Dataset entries
__________
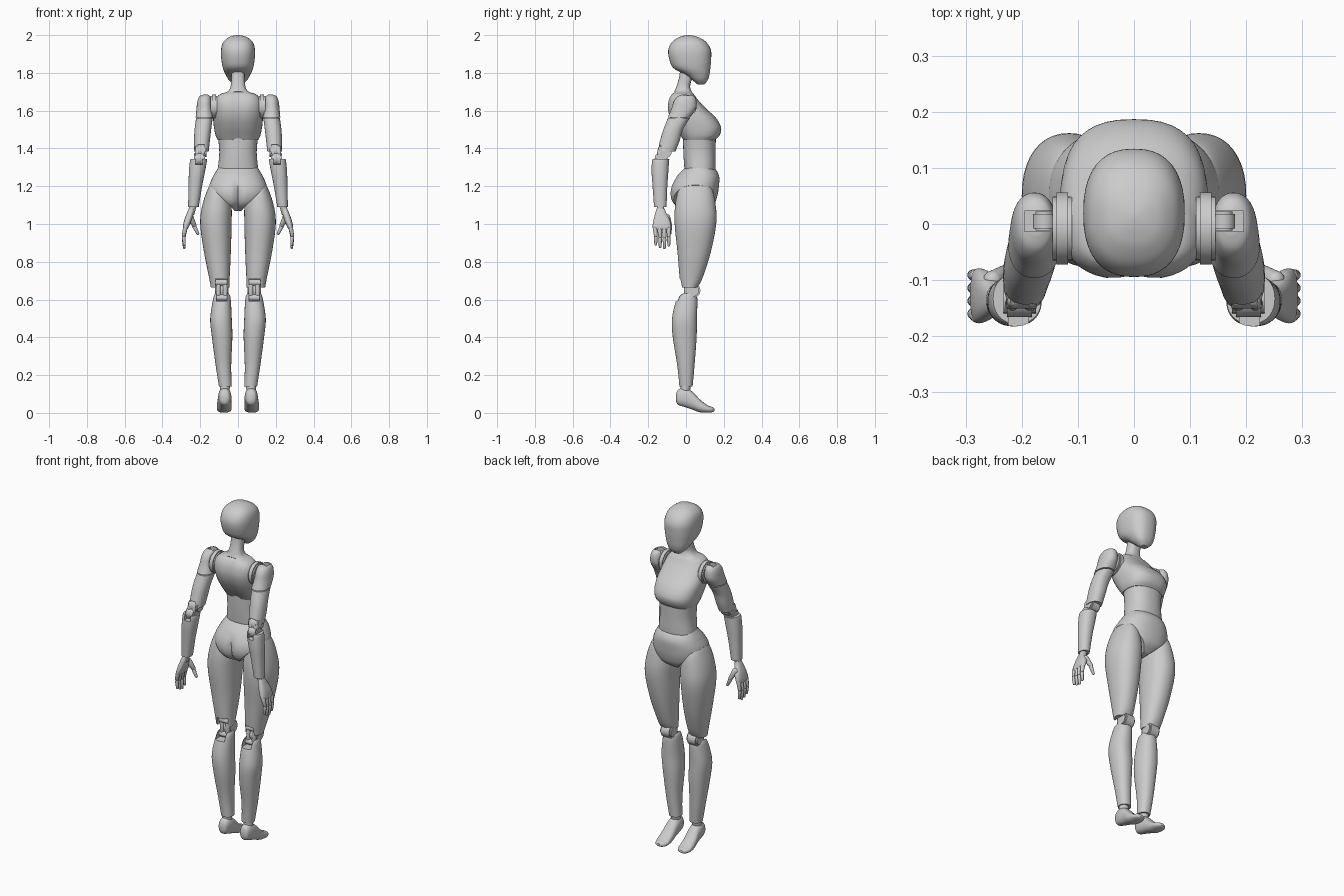
import bpy, bmesh, math
from mathutils import Vector, Matrix


def finish(name, bm, mirror=False):
    bmesh.ops.recalc_face_normals(bm, faces=bm.faces)
    me = bpy.data.meshes.new(name)
    bm.to_mesh(me)
    bm.free()
    ob = bpy.data.objects.new(name, me)
    bpy.context.collection.objects.link(ob)
    if mirror:
        ob.modifiers.new("mirror", 'MIRROR').use_mirror_merge = False
    return ob


def spline(rows, steps=5):
    """Catmull-Rom through the section rows."""
    out = []
    for i in range(len(rows) - 1):
        a, b = rows[max(i - 1, 0)], rows[i]
        c, d = rows[i + 1], rows[min(i + 2, len(rows) - 1)]
        for s in range(steps):
            t = s / steps
            out.append([0.5 * (2 * q + (r - p) * t + (2 * p - 5 * q + 4 * r - u) * t * t
                               + (3 * q - p - 3 * r + u) * t ** 3)
                        for p, q, r, u in zip(a, b, c, d)])
    return out + [list(rows[-1])]


def loft(name, rows, mirror=False, axis='z', power=2.0, n=40, tweak=None, planes=()):
    """Rows: position along axis, x centre, x radius, low and high of the other axis."""
    bm = bmesh.new()
    rings = []
    for t, cx, rx, lo, hi in spline(rows):
        ring = []
        for k in range(n):
            a = math.tau * k / n
            c, s = math.cos(a), math.sin(a)
            x = cx + rx * math.copysign(abs(c) ** (2 / power), c)
            w = (lo + hi) / 2 + (hi - lo) / 2 * math.copysign(abs(s) ** (2 / power), s)
            p = Vector((x, w, t)) if axis == 'z' else Vector((x, t, w))
            ring.append(bm.verts.new(tweak(p) if tweak else p))
        rings.append(ring)
    for r, q in zip(rings, rings[1:]):
        for k in range(n):
            j = (k + 1) % n
            bm.faces.new((r[k], r[j], q[j], q[k]))
    bm.faces.new(rings[0])
    bm.faces.new(rings[-1])
    for co, no in planes:
        res = bmesh.ops.bisect_plane(bm, geom=bm.verts[:] + bm.edges[:] + bm.faces[:],
                                     plane_co=co, plane_no=no, clear_outer=True)
        bmesh.ops.holes_fill(bm, edges=[e for e in res['geom_cut'] if isinstance(e, bmesh.types.BMEdge)])
    return finish(name, bm, mirror)


def capsule(name, p0, p1, r0, r1):
    p0, p1 = Vector(p0), Vector(p1)
    rot = (p1 - p0).to_track_quat('Z', 'Y')
    bm = bmesh.new()
    bmesh.ops.create_uvsphere(bm, u_segments=16, v_segments=10, radius=1)
    for v in bm.verts:
        v.co = p1 + rot @ (v.co * r1) if v.co.z > 1e-4 else p0 + rot @ (v.co * r0)
    return finish(name, bm, True)


def barrel(name, c, r, width, axis='X'):
    bm = bmesh.new()
    turn = Matrix.Rotation(math.pi / 2, 4, 'Y' if axis == 'X' else 'X')
    bmesh.ops.create_cone(bm, cap_ends=True, segments=32, radius1=r, radius2=r, depth=width,
                          matrix=Matrix.Translation(c) @ turn)
    bmesh.ops.bevel(bm, geom=[e for e in bm.edges if e.calc_face_angle(0) > 1],
                    offset=min(r, width) * 0.2, segments=2, affect='EDGES')
    return finish(name, bm, True)


def slot(ob, c, size):
    """Cut a joint slot with a box, ahead of the mirror."""
    bm = bmesh.new()
    bmesh.ops.create_cube(bm, size=1, matrix=Matrix.Translation(c) @ Matrix.Diagonal((*size, 1)))
    cutter = finish("slot_cutter", bm)
    m = ob.modifiers.new("slot", 'BOOLEAN')
    m.operation, m.object, m.solver = 'DIFFERENCE', cutter, 'EXACT'
    bpy.context.view_layer.objects.active = ob
    bpy.ops.object.modifier_move_to_index(modifier="slot", index=0)
    bpy.ops.object.modifier_apply(modifier="slot")
    bpy.data.objects.remove(cutter)


# Head
loft("head", [(1.738, 0, .022, .062, .097), (1.76, 0, .047, .035, .114), (1.79, 0, .065, -.005, .124),
              (1.825, 0, .08, -.066, .129), (1.87, 0, .088, -.088, .133), (1.92, 0, .09, -.094, .132),
              (1.96, 0, .08, -.077, .11), (1.985, 0, .055, -.045, .075), (1.996, 0, .028, -.015, .042),
              (2.0, 0, .006, .008, .02)], power=2.4)


# Chest and neck
def spine(p):
    if p.y < 0 and p.z < 1.7:
        p.y += .009 * math.exp(-(p.x / .03) ** 2)
    return p


loft("chest_and_neck", [(1.445, 0, .107, -.018, .155), (1.47, 0, .119, -.035, .178), (1.51, 0, .127, -.062, .186),
                        (1.56, 0, .132, -.088, .16), (1.61, 0, .13, -.1, .108), (1.655, 0, .12, -.095, .065),
                        (1.685, 0, .098, -.08, .043), (1.702, 0, .055, -.062, .03), (1.73, 0, .039, -.05, .022),
                        (1.78, 0, .035, -.036, .033), (1.85, 0, .035, -.028, .042)], power=2.5, tweak=spine)
# Waist
loft("waist", [(1.24, 0, .11, 0, .15), (1.29, 0, .107, -.008, .157), (1.38, 0, .099, -.014, .157),
               (1.47, 0, .107, -.016, .158)], power=2.3)


# Pelvis with diagonal leg openings
def cleft(p):
    if p.y < .02 and p.z < 1.25:
        p.y += .022 * math.exp(-(p.x / .016) ** 2) * min(1, (1.25 - p.z) / .08)
    return p


leg_planes = [(Vector((s * .032, 0, 1.085)), Vector((s * .71, 0, -.7))) for s in (1, -1)]
loft("pelvis", [(1.305, 0, .1, .005, .135), (1.285, 0, .113, -.018, .16), (1.25, 0, .133, -.05, .176),
                (1.2, 0, .153, -.077, .174), (1.15, 0, .15, -.083, .166), (1.105, 0, .12, -.065, .148),
                (1.07, 0, .05, -.015, .105)], power=2.3, n=64, tweak=cleft, planes=leg_planes)

# Legs
thigh = loft("thigh", [(1.235, .105, .025, .02, .08), (1.19, .108, .05, -.035, .135), (1.1, .112, .077, -.057, .157),
                       (1.0, .117, .083, -.06, .16), (.85, .109, .071, -.045, .131), (.72, .099, .055, -.034, .09),
                       (.665, .095, .049, -.025, .062)], True, power=2.2)
slot(thigh, (.088, -.02, .67), (.062, .08, .085))
shin = loft("shin", [(.632, .085, .036, -.03, .05), (.605, .085, .046, -.05, .06), (.5, .09, .057, -.074, .058),
                     (.4, .084, .054, -.07, .056), (.25, .077, .041, -.046, .045), (.14, .067, .034, -.035, .035)],
            True, power=2.2)
slot(shin, (.086, -.03, .62), (.058, .06, .06))
barrel("knee_cap", (.086, .036, .648), .04, .07)
barrel("knee_upper_pin", (.086, .005, .69), .016, .066)
barrel("knee_lower_pin", (.086, .0, .61), .016, .062)
for x in (.068, .104):
    capsule("knee_link", (x, .005, .69), (x, .0, .61), .013, .013)
capsule("ankle", (.069, 0, .155), (.07, -.005, .11), .027, .027)
loft("foot", [(-.053, .07, .012, .062, .095), (-.043, .07, .026, .044, .12), (-.01, .07, .034, .032, .133),
              (.03, .071, .036, .019, .115), (.075, .073, .039, .003, .07), (.115, .073, .038, .001, .04),
              (.14, .073, .028, .004, .031), (.15, .073, .012, .01, .024)], True, axis='y', power=2.3)

# Shoulder socket and cap
barrel("shoulder_socket", (.128, -.008, 1.622), .064, .035)
cap = loft("shoulder_cap", [(1.685, .172, .014, -.02, .025), (1.675, .175, .03, -.045, .045),
                            (1.65, .177, .038, -.064, .055), (1.61, .178, .042, -.077, .052),
                            (1.565, .178, .046, -.096, .022)], True, power=2.2)
slot(cap, (.16, .005, 1.675), (.07, .036, .07))
barrel("shoulder_pin", (.16, .005, 1.65), .02, .034, 'Y')
capsule("shoulder_ball", (.177, -.03, 1.58), (.178, -.045, 1.545), .04, .04)

# Arms
upper = loft("upper_arm", [(1.56, .178, .044, -.096, .02), (1.5, .186, .044, -.12, -.016),
                           (1.44, .191, .042, -.138, -.034), (1.385, .194, .039, -.153, -.055)], True, power=2.2)
slot(upper, (.195, -.14, 1.39), (.034, .09, .06))
barrel("elbow_upper", (.197, -.113, 1.385), .038, .062)
barrel("elbow_lower", (.204, -.132, 1.345), .034, .058)
for x in (.184, .214):
    capsule("elbow_link", (x, -.135, 1.4), (x + .006, -.15, 1.33), .013, .013)
forearm = loft("forearm", [(1.345, .208, .043, -.178, -.088), (1.33, .21, .045, -.182, -.09),
                           (1.27, .218, .042, -.182, -.094), (1.2, .226, .036, -.177, -.099),
                           (1.09, .236, .028, -.169, -.103)], True, power=2.2)
slot(forearm, (.206, -.165, 1.34), (.036, .06, .05))
capsule("wrist", (.238, -.136, 1.1), (.247, -.134, 1.06), .02, .018)

# Hands
loft("palm", [(1.082, .246, .014, -.155, -.113), (1.06, .252, .018, -.162, -.105), (1.02, .265, .02, -.172, -.085),
              (.985, .276, .016, -.177, -.079), (.97, .279, .01, -.173, -.083)], True, power=2.6)
for i, tip in enumerate((.893, .88, .875, .888)):
    y0, y1 = -.164 + .024 * i, -.16 + .023 * i
    mid = (tip + .975) / 2
    capsule("finger_base", (.28, y0, .975), (.287, y1, mid + .006), .012, .01)
    capsule("finger_tip", (.287, y1, mid - .006), (.284, y1, tip), .01, .0075)
capsule("thumb_base", (.252, -.1, 1.035), (.231, -.085, .992), .017, .012)
capsule("thumb_tip", (.23, -.085, .985), (.213, -.085, .95), .011, .008)

# Smooth shading with sharp edges kept
bpy.ops.object.select_all(action='SELECT')
bpy.ops.object.shade_smooth_by_angle(angle=math.radians(40))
__________
One stretch of the lines above is wanted, from the line that contains "x = cx + rx" through the line that contains "for co, no in". Output it exactly.

            x = cx + rx * math.copysign(abs(c) ** (2 / power), c)
            w = (lo + hi) / 2 + (hi - lo) / 2 * math.copysign(abs(s) ** (2 / power), s)
            p = Vector((x, w, t)) if axis == 'z' else Vector((x, t, w))
            ring.append(bm.verts.new(tweak(p) if tweak else p))
        rings.append(ring)
    for r, q in zip(rings, rings[1:]):
        for k in range(n):
            j = (k + 1) % n
            bm.faces.new((r[k], r[j], q[j], q[k]))
    bm.faces.new(rings[0])
    bm.faces.new(rings[-1])
    for co, no in planes:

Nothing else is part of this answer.